This is an archived blog from when I ran Conscious Public Relations Inc. from 2008-2018. Excuse the potential outdated-ness!

Two articles published in this week’s Business in Vancouver Newspaper got me thinking about how rapidly the media world is changing.

1) Right after PR firm Quay Strategies closed its doors, Mat Wilcox announced her closure of The Wilcox Group to become a private consultant, given the way that social media has changed the way that businesses (and consumers) announce their news and communicate in real time.

2) Vancouver company Mobify, a developer of websites for mobile devices, is one of three companies that closed a deal in Japan to convert Japanese websites into mobile ones for Western phones. Mobify sites can be recognized with the .me suffix at the end.

I’ve seen CEO Igor Faletski speak at an IIMA event and see him every so often at events and on Twitter, so it’s amazing to see the international development of his business. Vancouver has become such a huge hub for digital media and wireless service providers. According to BIV, Hootsuite, which is my social media platform of choice, hired two Japanese-speaking employees to service its 39% of web traffic located in Japan.

I only foresee these services growing bigger and better in Vancouver, which is a great place to test them out.
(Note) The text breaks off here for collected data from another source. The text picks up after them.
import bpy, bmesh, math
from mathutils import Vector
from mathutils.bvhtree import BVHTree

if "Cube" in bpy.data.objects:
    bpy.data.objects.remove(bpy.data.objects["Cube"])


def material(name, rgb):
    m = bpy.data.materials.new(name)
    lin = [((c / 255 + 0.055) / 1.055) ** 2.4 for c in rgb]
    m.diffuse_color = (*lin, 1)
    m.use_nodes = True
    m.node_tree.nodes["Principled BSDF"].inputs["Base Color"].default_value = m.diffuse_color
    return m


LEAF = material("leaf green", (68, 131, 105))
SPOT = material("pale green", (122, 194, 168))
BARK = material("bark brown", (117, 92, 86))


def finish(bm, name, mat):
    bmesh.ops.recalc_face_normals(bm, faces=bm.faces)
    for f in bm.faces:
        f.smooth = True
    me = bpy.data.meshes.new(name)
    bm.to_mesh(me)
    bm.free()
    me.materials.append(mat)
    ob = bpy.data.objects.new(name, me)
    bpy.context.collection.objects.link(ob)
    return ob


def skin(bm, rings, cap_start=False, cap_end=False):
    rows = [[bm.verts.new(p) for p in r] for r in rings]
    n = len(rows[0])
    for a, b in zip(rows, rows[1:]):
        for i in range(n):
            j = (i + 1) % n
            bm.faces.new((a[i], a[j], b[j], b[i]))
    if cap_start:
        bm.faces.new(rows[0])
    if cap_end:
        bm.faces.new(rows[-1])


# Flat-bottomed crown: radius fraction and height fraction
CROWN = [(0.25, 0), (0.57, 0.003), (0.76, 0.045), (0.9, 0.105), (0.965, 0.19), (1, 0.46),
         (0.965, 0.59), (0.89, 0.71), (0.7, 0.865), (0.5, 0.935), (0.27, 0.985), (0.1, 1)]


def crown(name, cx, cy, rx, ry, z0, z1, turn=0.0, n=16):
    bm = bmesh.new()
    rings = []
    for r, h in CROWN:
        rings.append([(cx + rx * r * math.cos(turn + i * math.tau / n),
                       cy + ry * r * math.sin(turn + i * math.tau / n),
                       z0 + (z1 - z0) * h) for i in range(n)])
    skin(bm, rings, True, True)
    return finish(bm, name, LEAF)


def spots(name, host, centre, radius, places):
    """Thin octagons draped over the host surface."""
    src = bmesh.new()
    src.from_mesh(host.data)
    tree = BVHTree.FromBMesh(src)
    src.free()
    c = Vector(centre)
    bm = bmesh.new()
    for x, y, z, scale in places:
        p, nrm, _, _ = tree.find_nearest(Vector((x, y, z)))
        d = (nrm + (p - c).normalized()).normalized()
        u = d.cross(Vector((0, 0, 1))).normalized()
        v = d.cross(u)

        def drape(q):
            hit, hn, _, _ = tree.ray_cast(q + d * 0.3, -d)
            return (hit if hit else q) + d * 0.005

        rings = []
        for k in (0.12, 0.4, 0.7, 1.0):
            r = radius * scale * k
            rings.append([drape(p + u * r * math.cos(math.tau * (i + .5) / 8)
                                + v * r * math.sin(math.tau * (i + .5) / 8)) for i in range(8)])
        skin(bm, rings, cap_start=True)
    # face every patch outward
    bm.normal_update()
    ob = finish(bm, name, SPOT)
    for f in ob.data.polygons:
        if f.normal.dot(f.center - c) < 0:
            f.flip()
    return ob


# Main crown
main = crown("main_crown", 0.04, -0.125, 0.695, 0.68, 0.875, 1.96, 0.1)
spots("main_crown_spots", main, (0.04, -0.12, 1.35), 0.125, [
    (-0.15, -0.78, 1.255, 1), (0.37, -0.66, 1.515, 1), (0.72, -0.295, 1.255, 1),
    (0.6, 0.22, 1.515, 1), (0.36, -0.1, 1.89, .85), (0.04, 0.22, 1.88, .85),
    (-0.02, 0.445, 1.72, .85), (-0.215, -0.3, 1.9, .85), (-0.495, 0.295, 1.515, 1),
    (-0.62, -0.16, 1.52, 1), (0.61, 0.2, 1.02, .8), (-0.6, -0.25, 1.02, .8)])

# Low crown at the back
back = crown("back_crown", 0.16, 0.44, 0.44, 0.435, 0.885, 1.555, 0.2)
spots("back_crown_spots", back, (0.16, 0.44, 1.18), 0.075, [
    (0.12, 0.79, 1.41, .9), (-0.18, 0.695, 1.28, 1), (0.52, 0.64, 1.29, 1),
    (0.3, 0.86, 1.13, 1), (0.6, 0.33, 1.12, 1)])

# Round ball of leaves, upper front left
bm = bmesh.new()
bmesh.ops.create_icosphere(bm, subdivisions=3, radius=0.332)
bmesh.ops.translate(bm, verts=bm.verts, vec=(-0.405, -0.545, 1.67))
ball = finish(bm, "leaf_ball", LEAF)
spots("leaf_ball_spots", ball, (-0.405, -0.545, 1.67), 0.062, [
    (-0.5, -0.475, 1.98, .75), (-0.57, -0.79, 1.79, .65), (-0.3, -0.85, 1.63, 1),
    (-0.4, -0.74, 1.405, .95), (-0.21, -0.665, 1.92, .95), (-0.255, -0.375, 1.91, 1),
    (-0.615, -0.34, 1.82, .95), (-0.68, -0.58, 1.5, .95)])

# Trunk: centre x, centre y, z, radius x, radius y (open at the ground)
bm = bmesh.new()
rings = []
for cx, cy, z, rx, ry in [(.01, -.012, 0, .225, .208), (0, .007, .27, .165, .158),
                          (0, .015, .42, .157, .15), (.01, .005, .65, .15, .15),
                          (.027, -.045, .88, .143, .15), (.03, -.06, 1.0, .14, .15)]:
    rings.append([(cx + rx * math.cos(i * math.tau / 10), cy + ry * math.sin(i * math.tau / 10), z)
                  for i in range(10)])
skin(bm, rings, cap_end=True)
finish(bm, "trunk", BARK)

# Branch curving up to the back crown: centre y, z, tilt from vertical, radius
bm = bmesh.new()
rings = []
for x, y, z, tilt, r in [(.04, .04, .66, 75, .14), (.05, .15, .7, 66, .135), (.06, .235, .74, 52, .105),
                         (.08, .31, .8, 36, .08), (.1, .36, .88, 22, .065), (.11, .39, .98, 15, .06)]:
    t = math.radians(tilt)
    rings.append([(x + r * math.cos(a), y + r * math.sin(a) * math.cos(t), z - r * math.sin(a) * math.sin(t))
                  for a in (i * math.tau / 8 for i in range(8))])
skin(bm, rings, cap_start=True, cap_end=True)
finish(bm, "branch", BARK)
Vancouver has become quite savvy in the new media realm with the emergence and staying power of groups like the Social Media Club, DIGIBC (an amalgamation of New Media BC and the Wireless Association of BC) and Meetups like Third Tuesday Vancouver (on social media) and the Vancouver Blogger Meetup Group.

I also notice a lot of traditional media changing the way they deliver news – more navigatable websites, mobile apps (I often use Metro & The Globe & Mail‘s iPhone apps), columnist blogs, and digital editions. 24 Hours was one of the first I noticed that had PDFs of its back issues available on their website 5 years ago (an important feature when you have to collect coverage for a client), and the other local papers slowly followed. With much of the news being free now, it’s interesting to think about how traditional news outlets will be able to stay alive with the dwindling number of print subscriptions (that also obviously use paper) and paid advertisements.

As for the closing of two of my PR competitors, I can only say that it’s a reflection of a possible new model for marketing, and that businesses of all sizes must be extra careful in these economic times of what they charge and how they spend public relations funding.

Download Chapter 1 of Vegan Marketing Success Stories to learn the 6 basics ALL vegan businesses need to implement before they start marketing!

You have Successfully Subscribed!